TASK OBJECTIVE:
Check each line of the entries below for the word "data", and copy the lines that have it.

Plain-text document sources:
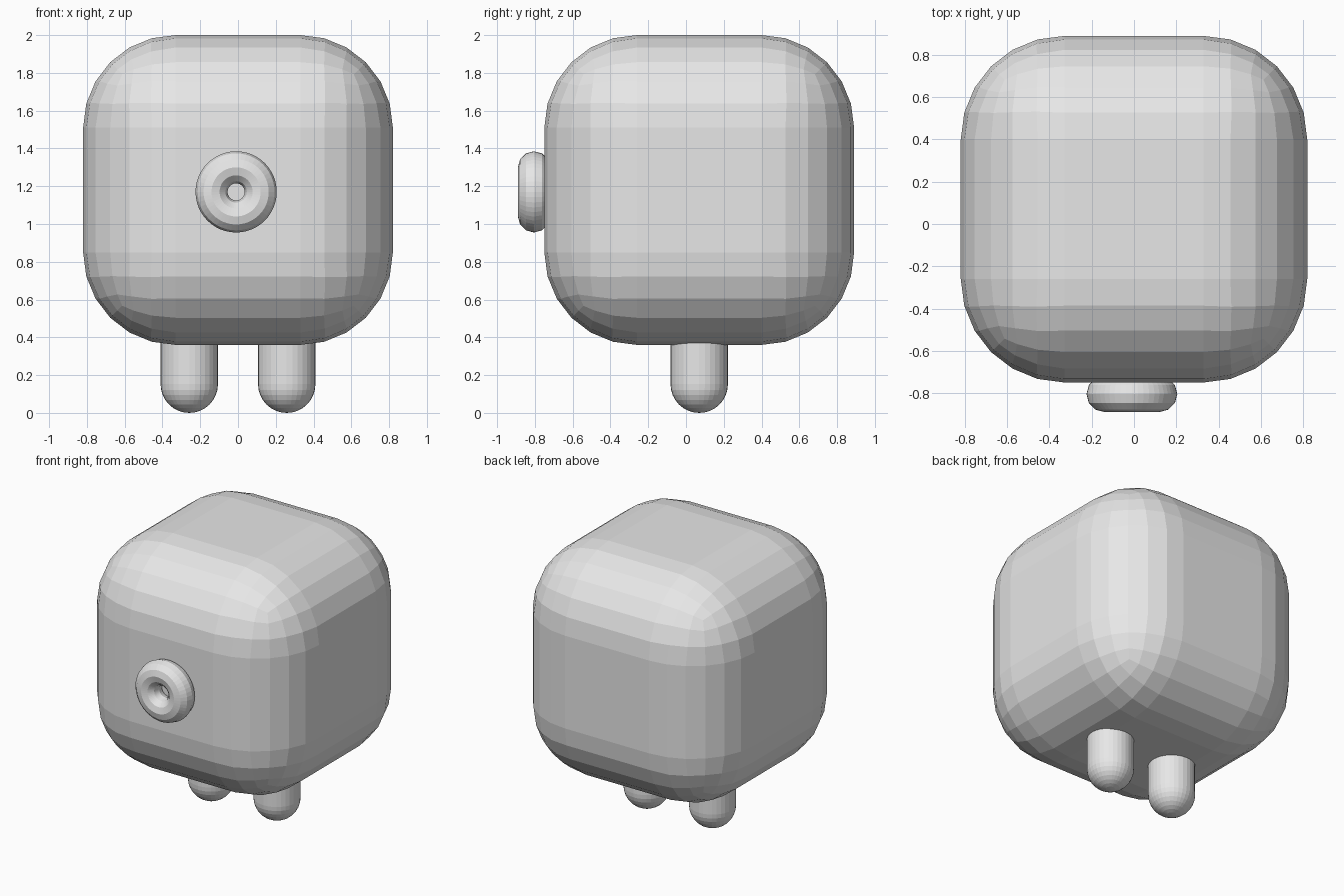
import bpy, bmesh, math
from mathutils import Matrix

if "Cube" in bpy.data.objects:
    bpy.data.objects.remove(bpy.data.objects["Cube"])

grey = bpy.data.materials.new("plain_grey")
grey.diffuse_color = (0.8, 0.8, 0.8, 1)
grey.use_nodes = True
grey.node_tree.nodes["Principled BSDF"].inputs["Base Color"].default_value = grey.diffuse_color


def finish(name, bm, location):
    """Turn a bmesh into a flat-shaded grey object."""
    bmesh.ops.recalc_face_normals(bm, faces=bm.faces)
    mesh = bpy.data.meshes.new(name)
    bm.to_mesh(mesh)
    bm.free()
    mesh.materials.append(grey)
    obj = bpy.data.objects.new(name, mesh)
    obj.location = location
    bpy.context.collection.objects.link(obj)
    return obj


def lathe(profile, steps, closed):
    """Spin (radius, height) points around z."""
    bm = bmesh.new()
    verts = [bm.verts.new((r, 0, z)) for r, z in profile]
    edges = [bm.edges.new(p) for p in zip(verts, verts[1:])]
    if closed:
        edges.append(bm.edges.new((verts[-1], verts[0])))
    bmesh.ops.spin(bm, geom=verts + edges, cent=(0, 0, 0), axis=(0, 0, 1),
                   angle=math.tau, steps=steps, use_duplicate=False)
    bmesh.ops.remove_doubles(bm, verts=bm.verts, dist=0.0001)
    return bm


# Rounded cube body
bm = bmesh.new()
bmesh.ops.create_cube(bm, size=1.64)
body = finish("body", bm, (0, 0.07, 1.18))
bevel = body.modifiers.new("rounding", 'BEVEL')
bevel.width = 0.49
bevel.segments = 6

# Legs: cylinders with hemispherical feet, tops tucked into the body
R = 0.152
foot = [(R * math.sin(a), R - R * math.cos(a))
        for a in (math.pi / 2 * i / 8 for i in range(9))]
for side, x in (("left", -0.258), ("right", 0.258)):
    finish(side + "_leg", lathe(foot + [(R, 0.42), (0, 0.42)], 32, False),
           (x, 0.07, 0))

# Ring-shaped snout on the front
ring = [(0.13 + 0.085 * math.cos(a), 0.085 * math.sin(a))
        for a in (math.tau * i / 12 for i in range(12))]
bm = lathe(ring, 48, True)
bmesh.ops.rotate(bm, verts=bm.verts, cent=(0, 0, 0),
                 matrix=Matrix.Rotation(math.pi / 2, 3, 'X'))
finish("snout_ring", bm, (-0.01, -0.805, 1.17))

SOLUTION:
if "Cube" in bpy.data.objects:
    bpy.data.objects.remove(bpy.data.objects["Cube"])
grey = bpy.data.materials.new("plain_grey")
    mesh = bpy.data.meshes.new(name)
    obj = bpy.data.objects.new(name, mesh)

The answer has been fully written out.